produces a string with no hyphens. An empty argument list
automatically hyphenates the ISMN based on the discovered
publisher code.  An ISMN that is not valid may
produce strange results.

The positions specified in the passed anonymous array
are only used for one method use and do not replace
the values specified by the constructor. The method
assumes that you know what you are doing and will attempt
to use the least three positions specified.  If you pass
an anonymous array of several positions, the list will
be sorted and the lowest three positions will be used.
Positions less than 1 and greater than 9 are silently

=item  is_valid

Returns C<Business::ISMN::GOOD_ISMN> if the checksum is valid and the
country and publisher codes are defined.

Returns C<Business::ISMN::BAD_CHECKSUM> if the ISMN does not pass
the checksum test.

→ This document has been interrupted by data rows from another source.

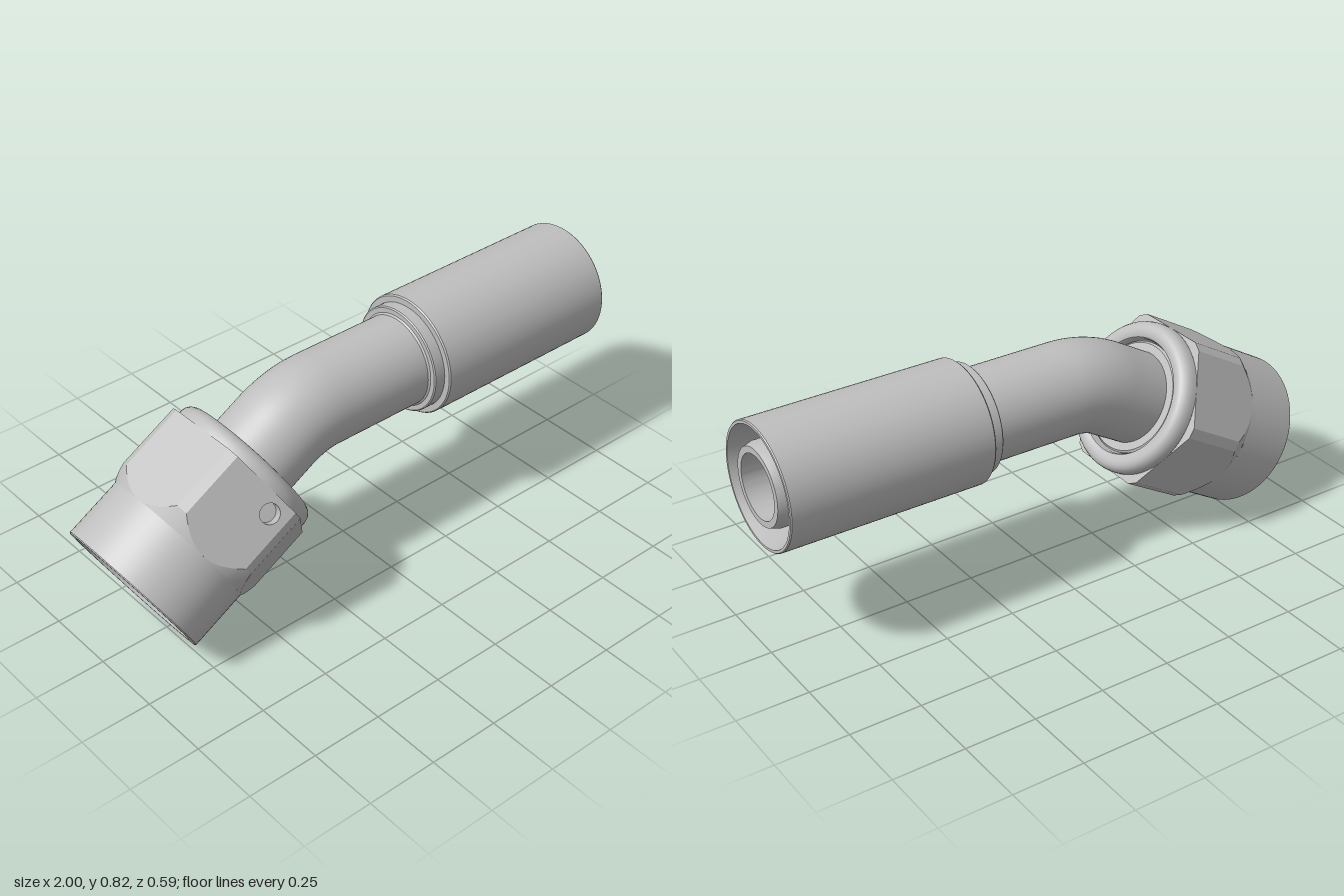
import * as THREE from 'three';
import { mergeGeometries, toCreasedNormals } from 'three/addons/utils/BufferGeometryUtils.js';

const steel = new THREE.MeshStandardMaterial({ color: 0xbfbfbf, side: THREE.DoubleSide });
steel.name = 'steel';

const AXIS_Y = 0.613;     // height of the straight tube
const APOTHEM = 0.265;    // centre to flat of the hexagon
const CORNER = 0.296;     // turned-down corner radius
const HEX_START = 0.21, HEX_END = 0.5;

function part(name, geometry) {
  const mesh = new THREE.Mesh(geometry, steel);
  mesh.name = name;
  return mesh;
}

// Turned part from [radius, height] pairs
function turned(name, profile) {
  const points = profile.map(([r, y]) => new THREE.Vector2(r, y));
  return part(name, toCreasedNormals(new THREE.LatheGeometry(points, 80), 0.5));
}

// Hexagonal skin: six flats, chamfer cone, corner strips and end ring
function hexSkin() {
  const half = Math.acos(APOTHEM / CORNER);
  const steps = 14;
  const wireHole = { s: 0.071, t: 0.443, r: 0.034, depth: 0.04 };
  const polar = (r, y, a) => new THREE.Vector3(r * Math.sin(a), y, r * Math.cos(a));
  const chamferY = (r) => HEX_START + (r - APOTHEM) * 1.9;
  const columns = [];
  for (let i = 0; i <= steps; i++) {
    const a = -half + (2 * half * i) / steps;
    columns.push({ a, r: APOTHEM / Math.cos(a) });
  }
  const pieces = [];
  const add = (g, turn) => {
    const flat = g.index ? g.toNonIndexed() : g;
    flat.deleteAttribute('uv');
    pieces.push(flat.rotateY(turn));
  };

  for (let k = 0; k < 6; k++) {
    const turn = -Math.PI / 6 + (k * Math.PI) / 3;

    // Flat, with the wire hole on one of them
    const outline = columns.map(({ a, r }) => new THREE.Vector2(r * Math.sin(a), chamferY(r)));
    const w = outline[steps].x;
    outline.push(new THREE.Vector2(w, HEX_END), new THREE.Vector2(-w, HEX_END));
    const shape = new THREE.Shape(outline);
    if (k === 0) {
      const { s, t, r, depth } = wireHole;
      shape.holes.push(new THREE.Path().absarc(s, t, r, 0, Math.PI * 2, true));
      add(new THREE.CylinderGeometry(r, r, depth, 24, 1, true).rotateX(Math.PI / 2)
        .translate(s, t, APOTHEM - depth / 2), turn);
      add(new THREE.CircleGeometry(r, 24).translate(s, t, APOTHEM - depth), turn);
    }
    add(new THREE.ShapeGeometry(shape, 12).translate(0, 0, APOTHEM), turn);

    // Chamfer, end ring and the strip leading to the next flat
    const ring = [...columns, { a: Math.PI / 3 - half, r: CORNER }];
    const verts = [];
    const quad = (a, b, c, d) => verts.push(a, b, c, a, c, d);
    for (let i = 0; i < ring.length - 1; i++) {
      const p = ring[i], q = ring[i + 1];
      const pLow = polar(p.r, chamferY(p.r), p.a), qLow = polar(q.r, chamferY(q.r), q.a);
      const pTop = polar(p.r, HEX_END, p.a), qTop = polar(q.r, HEX_END, q.a);
      quad(polar(APOTHEM, HEX_START, p.a), polar(APOTHEM, HEX_START, q.a), qLow, pLow);
      quad(pTop, qTop, polar(APOTHEM, HEX_END, q.a), polar(APOTHEM, HEX_END, p.a));
      if (i === steps) quad(pLow, qLow, qTop, pTop);
    }
    const g = new THREE.BufferGeometry().setFromPoints(verts);
    g.computeVertexNormals();
    add(g, turn);
  }
  return toCreasedNormals(mergeGeometries(pieces), 0.3);
}

export function createModel() {
  const model = new THREE.Group();
  model.name = 'angledHoseFitting';

  // Swivel nut, tilted 30 degrees
  const nut = new THREE.Group();
  nut.name = 'swivelNut';
  nut.position.set(-0.8675, 0.23, 0);
  nut.rotation.z = -Math.PI / 3;
  nut.add(
    turned('nutBody', [
      [0.265, 0.5], [0.265, 0.518], [0.261, 0.534], [0.253, 0.546], [0.242, 0.553], [0.228, 0.555],
      [0.214, 0.553], [0.204, 0.547], [0.2, 0.538], [0.2, 0.36], [0.225, 0.32],
      [0.225, 0.02], [0.238, 0], [0.262, 0], [0.265, 0.004], [0.265, HEX_START],
    ]),
    part('nutHexagon', hexSkin()),
    turned('coneSeat', [
      [0.108, 0.2], [0.135, 0.2], [0.195, 0.3], [0.195, 0.525], [0.188, 0.532], [0.158, 0.532],
    ]),
  );
  model.add(nut);

  // Bent tube, outer wall and bore
  const bend = new THREE.Vector3(-0.204, AXIS_Y, 0);
  const slope = new THREE.Vector3(-Math.cos(Math.PI / 6), -Math.sin(Math.PI / 6), 0);
  const along = (d) => bend.clone().addScaledVector(slope, d);
  const straight = (x) => new THREE.Vector3(x, AXIS_Y, 0);
  const path = new THREE.CurvePath();
  path.add(new THREE.LineCurve3(along(0.565), along(0.095)));
  path.add(new THREE.QuadraticBezierCurve3(along(0.095), bend, straight(-0.109)));
  path.add(new THREE.LineCurve3(straight(-0.109), straight(0.5)));
  model.add(part('bentTube', new THREE.TubeGeometry(path, 80, 0.16, 64)));
  model.add(part('tubeBore', new THREE.TubeGeometry(path, 80, 0.108, 48)));

  // Crimp ferrule with collar, hose gap and inner nipple
  const ferrule = turned('ferrule', [
    [0.158, 0.228], [0.166, 0.235], [0.183, 0.235], [0.187, 0.239], [0.187, 0.278], [0.208, 0.278],
    [0.212, 0.283], [0.212, 0.996], [0.209, 1], [0.2, 1], [0.177, 0.9], [0.177, 0.5],
    [0.14, 0.5], [0.14, 0.97], [0.13, 1], [0.108, 1], [0.108, 0.49],
  ]);
  ferrule.position.y = AXIS_Y;
  ferrule.rotation.z = -Math.PI / 2;
  model.add(ferrule);

  return model;
}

The constructor accepts invalid ISMN's so that
they might be fixed with C<fix_checksum>.

Returns C<Business::ISMN::INVALID_PUBLISHER_CODE> if a publisher code
could not be determined.

Returns C<Business::ISMN::BAD_ISMN> if the string has no hope of ever
looking like a valid ISMN.  This might include strings such as C<"abc">,
C<"123456">, and so on.

=item is_valid_country_code

=item is_valid_publisher_code

Returns true if the country code is valid, and false otherwise.

This method was formerly called C<is_valid_publisher_code>. That's
deprecated but still there.

=item  fix_checksum()

Replace the tenth character with the checksum the
corresponds to the previous nine digits.  This does not
guarantee that the ISMN corresponds to the product one
thinks it does, or that the ISMN corresponds to any product
at all.  It only produces a string that passes the checksum
routine.  If the ISMN passed to the constructor was invalid,
the error might have been in any of the other nine positions.

=item  $obj-E<gt>as_ean()

Converts the ISMN to the equivalent EAN (European Article Number).
No pricing extension is added.  Returns the EAN as a string.  This
method can also be used as an exportable function since it checks
its argument list to determine what to do.

=item png_barcode()

Creates a PNG image of the EAN13 barcode which corresponds to the
ISMN. Returns the image as a string.



Some functions can be used without the object interface.  These
do not use object technology behind the scenes.

=over 4

=item is_valid_checksum('M021765430')

Takes the ISMN string and runs it through the checksum
comparison routine.  Returns C<Business::ISMN::GOOD_ISMN>
if the ISMN is valid, C<Business::ISMN::BAD_CHECKSUM> if the
string looks like an ISMN but has an invalid checksum, and
C<Business::ISMN::BAD_ISMN> if the string does not look like
an ISMN.

=item ismn_to_ean('M021765430')

Takes the ISMN string and converts it to the equivalent
EAN string.  This function checks for a valid ISMN and will return
undef for invalid ISMNs, otherwise it returns the EAN as a string.
Uses as_ean internally, which checks its arguments to determine
what to do.

=item ean_to_ismn('9790021765439')

Takes the EAN string and converts it to the equivalent
ISMN string.  This function checks for a valid ISMN and will return
undef for invalid ISMNs, otherwise it returns the EAN as a string.
Uses as_ean internally, which checks its arguments to determine
what to do.


=head1 TO DO

* i need more ISMN numbers for tests


This source is in Github:

=head1 AUTHOR

brian d foy, C<< <> >>


Copyright © 2001-2018, brian d foy <>. All rights reserved.

You may redistribute this under the terms of the Artistic License 2.0.